My flawless Pam Beasley inspired fast, fast, fast race plan for last Saturday's Soldier Field 10 mile didn't exactly pan out as planned. The race turned into more of a fast, doddle, scoot kinda day for me.
Sometimes PR's and finish times just don't do race day justice, and the 2012 Soldier Field 10 Mile last Saturday was just that for me. This race offered confirmation for me that not only am I a wuss to running in heat and freezing cold temps, but I'm also a mental mess when it comes to racing into the wind. Basically I'm learning that my best races come only on partly cloudy days with temps in the high 50's to low 60's where there is no wind and my legs and stomach feel awesome...so pretty much once in a blue moon.
I toed the line on Saturday morning ready to hit this 10 miler hard. Temps decided to play nice that morning and the legs felt pretty rested and ready to turn it on and hit my goal pace of 6:25-6:29 miles. As I stood at the start, I had no idea that there were some fairly strong winds coming off the lake and pegged the conditions perfect for a finish under 1:05. When I should have been mentally pumping myself up to compete before the gun went off making myself aware of my surroundings, instead my mind was just off in la-la land about how it wasn't 90 degrees and sunny out like the week prior.
When the gun went off I tried to start out controlled and had the intention of clocking 6:40 for Mile 1, but the course wove through a tunnel where my garmin lost signal. At that point in time I decided to just run by feel and not look at my watch until the 3 mile marker. Just after mile 2 I realized there was a fairly strong wind at my back that was helping me settle very comfortably into a 6:20 pace for those first 3 miles. I felt relaxed and completely controlled and even started thinking that there was a small chance that I could squeeze in just under 1:04 and wiggle my way down to the top 5 women.
|Photo courtesy of Charlyn|
As the miles clipped on with the wind at my back, I begun to slowly realize around mile 4 that the wind that seemed to be guiding me along on the way out was going to be blowing directly in my face for the 5 miles back right off the lake. Even before I got to the 5 mile marker I had already begun to acknowledge how much the wind was going to suck the life out of me and justified slowing my pace a bit. The first 5 miles I was running with some dude that was shooting for the same finish as me. As we turned into the wind, he was holding steady at 6:30 and I begun to let myself drop back. He turned back for a second and basically told me to get my act together and get up with him. Instead of saying "okay...you're right. I'm not a pansy and I can run with the boys" I said "I don't know how to race against the wind".
|Photo courtesy of Charlyn|
I don't know how to race against the wind???
What? Who says that?

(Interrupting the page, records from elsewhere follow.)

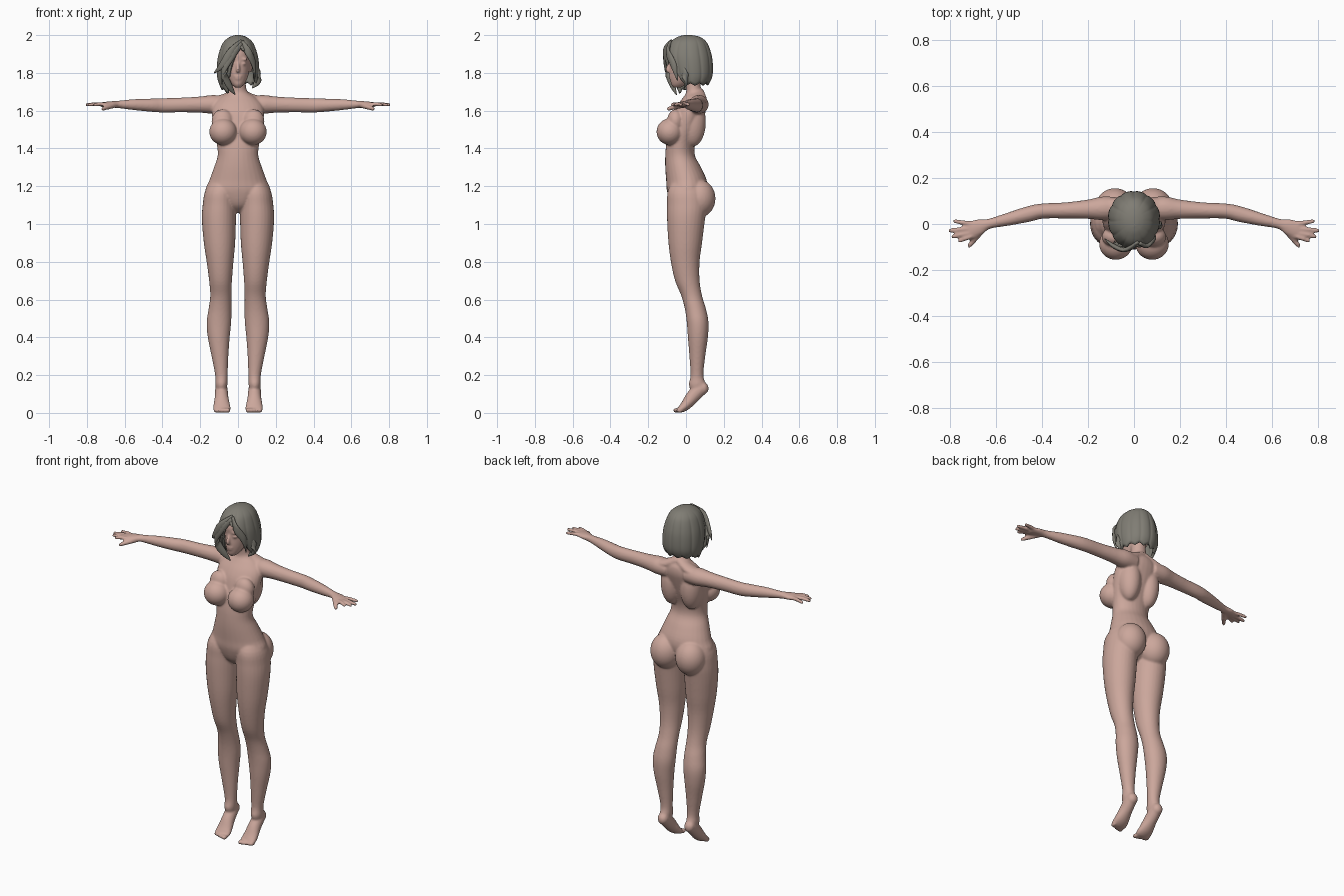
import bpy, bmesh, math
from mathutils import Vector, Matrix


def material(name, rgb):
    m = bpy.data.materials.new(name)
    m.diffuse_color = (*rgb, 1)
    return m


SKIN = material("skin", (0.60, 0.385, 0.33))
HAIR = material("ash_hair", (0.215, 0.205, 0.175))


def curve(rows, n=4):
    """Catmull-Rom interpolation through rows of numbers."""
    out = []
    for i in range(len(rows) - 1):
        p = [Vector(rows[min(max(i + k, 0), len(rows) - 1)]) for k in (-1, 0, 1, 2)]
        for s in range(n):
            t = s / n
            out.append(0.5 * (2 * p[1] + (p[2] - p[0]) * t
                              + (2 * p[0] - 5 * p[1] + 4 * p[2] - p[3]) * t * t
                              + (3 * p[1] - p[0] - 3 * p[2] + p[3]) * t ** 3))
    return out + [Vector(rows[-1])]


def loft(bm, rings, seg=28):
    """Skin closed elliptical rings given as (centre, u axis, v axis)."""
    loops = []
    for c, u, v in rings:
        loops.append([bm.verts.new(c + u * math.cos(a) + v * math.sin(a))
                      for a in (2 * math.pi * k / seg for k in range(seg))])
    for a, b in zip(loops, loops[1:]):
        for k in range(seg):
            bm.faces.new((a[k], a[(k + 1) % seg], b[(k + 1) % seg], b[k]))
    bm.faces.new(loops[0])
    bm.faces.new(loops[-1])


def stack(bm, rows, s=1):
    """Horizontal sections: z, x min, x max, y front, y back."""
    loft(bm, [(Vector((s * (x0 + x1) / 2, (y0 + y1) / 2, z)),
               Vector(((x1 - x0) / 2, 0, 0)), Vector((0, (y1 - y0) / 2, 0)))
              for z, x0, x1, y0, y1 in curve(rows)])


def tube(bm, rows, s=1, seg=20):
    """Limb along a path: x, y, z, sideways radius, upright radius."""
    pts = curve([(s * x, y, z, a, b) for x, y, z, a, b in rows])
    rings = []
    for i, p in enumerate(pts):
        t = (pts[min(i + 1, len(pts) - 1)] - pts[max(i - 1, 0)])
        t = Vector(t[:3]).normalized()
        side = Vector((0, 0, 1)).cross(t).normalized()
        rings.append((Vector(p[:3]), side * p[3], t.cross(side) * p[4]))
    loft(bm, rings, seg)


def ball(bm, c, r):
    bmesh.ops.create_uvsphere(bm, u_segments=32, v_segments=20, radius=1,
                              matrix=Matrix.Translation(c) @ Matrix.Diagonal((*r, 1)))


def finish(bm, name, mat):
    bmesh.ops.recalc_face_normals(bm, faces=bm.faces)
    me = bpy.data.meshes.new(name)
    for f in bm.faces:
        f.smooth = True
    bm.to_mesh(me)
    bm.free()
    me.materials.append(mat)
    ob = bpy.data.objects.new(name, me)
    bpy.context.collection.objects.link(ob)
    return ob


body = bmesh.new()

# torso and neck
torso = [(1.06, .03, -.03, .03), (1.10, .10, -.075, .08), (1.17, .170, -.10, .11),
         (1.23, .152, -.105, .11), (1.30, .127, -.11, .08), (1.36, .108, -.11, .048),
         (1.42, .112, -.105, .048), (1.50, .128, -.09, .075), (1.58, .138, -.07, .10),
         (1.63, .130, -.045, .112), (1.67, .095, -.015, .108), (1.695, .055, .0, .09),
         (1.73, .042, .0, .077), (1.80, .042, -.005, .078)]
stack(body, [(z, -w, w, f, b) for z, w, f, b in torso])

# head, nose, lips
head = [(1.722, .014, -.066, -.03), (1.737, .031, -.078, .0), (1.765, .047, -.083, .03),
        (1.80, .058, -.087, .07), (1.85, .066, -.086, .10), (1.90, .068, -.09, .105),
        (1.95, .055, -.07, .09), (1.975, .02, -.03, .05)]
stack(body, [(z, -w, w, f, b) for z, w, f, b in head])
tube(body, [(0, -.08, 1.862, .007, .007), (0, -.09, 1.84, .008, .009),
            (0, -.098, 1.817, .012, .011), (0, -.09, 1.806, .010, .008)])
ball(body, (0, -.081, 1.782), (.021, .009, .007))
ball(body, (0, -.079, 1.770), (.018, .010, .007))

LEG = [(1.26, .04, .12, -.05, .07), (1.18, .015, .172, -.095, .10), (1.10, .011, .187, -.10, .11),
       (1.02, .011, .191, -.10, .10), (.90, .015, .181, -.093, .085), (.80, .024, .166, -.08, .072),
       (.70, .032, .153, -.058, .072), (.62, .035, .147, -.025, .085), (.55, .035, .156, -.006, .106),
       (.48, .036, .166, .004, .119), (.40, .044, .160, .010, .116), (.30, .051, .140, .018, .102),
       (.20, .055, .121, .024, .092), (.15, .056, .120, .015, .105), (.11, .062, .114, .03, .105)]
FOOT = [(.088, .105, .142, .026, .026), (.088, .075, .125, .033, .036), (.087, .035, .085, .036, .036),
        (.086, 0, .042, .044, .028), (.085, -.025, .021, .047, .020), (.084, -.04, .014, .042, .012)]
ARM = [(.06, .07, 1.63, .045, .045), (.13, .068, 1.633, .052, .050), (.20, .064, 1.632, .042, .043),
       (.30, .059, 1.630, .035, .039), (.40, .056, 1.628, .033, .038), (.46, .043, 1.629, .034, .035),
       (.55, .020, 1.632, .028, .029), (.63, .001, 1.633, .022, .020), (.67, -.012, 1.633, .034, .017),
       (.71, -.026, 1.632, .038, .014), (.725, -.03, 1.632, .030, .010)]
FINGERS = [(.70, 0, .785, .012), (.705, -.02, .806, -.028),
           (.705, -.038, .793, -.054), (.70, -.052, .765, -.073)]

for s in (-1, 1):
    # leg, raised foot and toes
    stack(body, LEG, s)
    tube(body, FOOT, s)
    ball(body, (s * .088, .088, .130), (.031, .032, .034))
    for k in range(5):
        ball(body, (s * (.053 + .0165 * k), -.050 + .0045 * k, .013),
             (.0125 - .001 * k, .019, .013))
    # seat, back muscles, chest
    ball(body, (s * .083, .070, 1.135), (.086, .086, .10))
    ball(body, (s * .064, .035, 1.54), (.062, .070, .13))
    ball(body, (s * .079, -.086, 1.488), (.073, .070, .070))
    ball(body, (s * .082, -.055, 1.545), (.058, .045, .062))
    # shoulder slope, arm, hand
    tube(body, [(0, .065, 1.70, .03, .025), (.07, .07, 1.665, .04, .025), (.13, .07, 1.65, .04, .025)], s)
    tube(body, ARM, s)
    for x0, y0, x1, y1 in FINGERS:
        tube(body, [(x0, y0, 1.633, .011, .011), ((x0 + x1) / 2, (y0 + y1) / 2, 1.635, .0105, .0105),
                    (x1 - .006, y1, 1.631, .009, .009), (x1 + .002, y1, 1.630, .005, .005)], s, 12)
    tube(body, [(.655, -.02, 1.628, .015, .014), (.69, -.062, 1.618, .013, .013),
                (.715, -.093, 1.610, .010, .010), (.722, -.101, 1.608, .005, .005)], s, 12)
    # brow ridge, closed eyelid, ear
    ball(body, (s * .030, -.076, 1.872), (.024, .012, .007))
    ball(body, (s * .029, -.073, 1.850), (.015, .012, .009))
    ball(body, (s * .068, .02, 1.83), (.008, .018, .030))

# fuse the volumes into one smooth skin
fig = finish(body, "body", SKIN)
rm = fig.modifiers.new("fuse", 'REMESH')
rm.mode = 'VOXEL'
rm.voxel_size = 0.006
rm.use_smooth_shade = True
sm = fig.modifiers.new("soften", 'SMOOTH')
sm.factor = 0.5
sm.iterations = 5

# bobbed hair: shell with a hem that varies with direction round the head
SHELL = [(2.0, .012, -.01, .03), (1.99, .045, -.045, .075), (1.96, .080, -.088, .112),
         (1.90, .104, -.112, .136), (1.84, .113, -.108, .144), (1.78, .112, -.092, .141),
         (1.74, .101, -.075, .122), (1.68, .075, -.055, .09)]
HEM = [(-180, 1.735), (-110, 1.73), (-70, 1.705), (-45, 1.69), (-30, 1.75), (-15, 1.85), (8, 1.93),
       (30, 1.90), (48, 1.83), (60, 1.75), (80, 1.73), (180, 1.735)]


def lookup(table, key):
    for p, q in zip(table, table[1:]):
        if min(p[0], q[0]) <= key <= max(p[0], q[0]):
            return Vector(p).lerp(Vector(q), (key - p[0]) / (q[0] - p[0]))
    return Vector(table[-1])


shell = curve(SHELL)
shell = [tuple(r) for r in shell]
bm = bmesh.new()
N, M = 144, 24
grid = []
for i in range(N):
    deg = -180 + 360 * i / N
    th = math.radians(deg)
    tooth = abs((i % 12) / 6 - 1)
    hem = lookup(HEM, deg)[1] + 0.014 * tooth
    col = []
    for j in range(M + 1):
        t = j / M
        z = 2.0 - (2.0 - hem) * t ** 1.5
        _, w, f, b = lookup(shell, z)
        g = 1 - 0.035 * tooth ** 3 * min(1, 2 * t)
        col.append(bm.verts.new((w * g * math.sin(th),
                                 (f + b) / 2 - (b - f) / 2 * g * math.cos(th), z)))
    grid.append(col)
for i in range(N):
    a, b = grid[i], grid[(i + 1) % N]
    for j in range(M):
        bm.faces.new((a[j], b[j], b[j + 1], a[j + 1]))
bm.faces.new([c[0] for c in grid])
hair = finish(bm, "hair_shell", HAIR)
so = hair.modifiers.new("thickness", 'SOLIDIFY')
so.thickness = 0.014
so.offset = -1

# loose fringe and side locks
LOCKS = [
    [(.02, -.075, 1.968), (-.035, -.112, 1.915), (-.085, -.098, 1.84), (-.126, -.065, 1.80)],
    [(.02, -.085, 1.955), (-.03, -.110, 1.895), (-.075, -.100, 1.82), (-.085, -.075, 1.74)],
    [(-.06, -.095, 1.86), (-.07, -.092, 1.79), (-.045, -.07, 1.73), (-.015, -.05, 1.685)],
    [(.02, -.08, 1.965), (.055, -.095, 1.91), (.085, -.065, 1.84), (.085, -.045, 1.76)],
    [(.09, -.02, 1.84), (.108, -.005, 1.79), (.10, .0, 1.75), (.075, -.01, 1.72)],
]
bm = bmesh.new()
for path in LOCKS:
    tube(bm, [(*p, a, b) for p, (a, b) in
              zip(path, ((.008, .012), (.010, .020), (.010, .018), (.002, .003)))], 1, 14)
finish(bm, "hair_locks", HAIR)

Before I even was experiencing the challenge I had already begun to make excuses and told myself that the wind was going to slow me down. At the half way point my split was 32:23 where my pace felt manageable for the remaining 5 miles, but as I begun to battle the fairly strong winds coming off the lake my pace drastically slowed. My mind begun to stray like crazy where the only thoughts I seemed to be processing all had to do with the wind.
This wind is eating my quads alive.
This wind is sucking the life out of me.
There isn't anyone or thing to even draft off of.
I can't keep my pace when these gusts are blowing me all over the place.
Blah blah blah.
I lost it all in the mind, and that is a tough pill to swallow. I had no post race soreness, no aches, and I wasn't really even tired afterwards. I actually felt like I could have pumped out another 10 miles at 7 minute pace right after crossing the finish line, which is never a good sign.
Still managed a 57 second PR, but I also allowed myself to pick up 2 minutes in the back half as I mentally checked out, and those 2 minutes are a tough reality to face. All and all, this wasn't a terrible race and my finish time is still a PR for me. But when you know that you ran a race like a putz mentally giving in at the half way point and walk away from the finish line feeling like you've still got a full tank of gas, it's like shooting yourself in the foot. Not every race is going to be amazing and produce a PR that leaves you feeling like you can do anything, and that goes for all runners. Professional or amateur.
I would love to walk away from this race proudly saying that I earned those 57 seconds, but I don't want to ignore the fact that I'm capable of running a race 10x better then the one I produced. Instead this PR will serve as a gentle reminder that even though I've made baby steps as an athlete in the past year, there is still a lot more work for me to put in to achieve my goals. Being a running rockstar will never come easy.
But now I know that it's time to step up my mental game.
If I want to run with the big dogs, gotta start thinking and racing like the big dogs.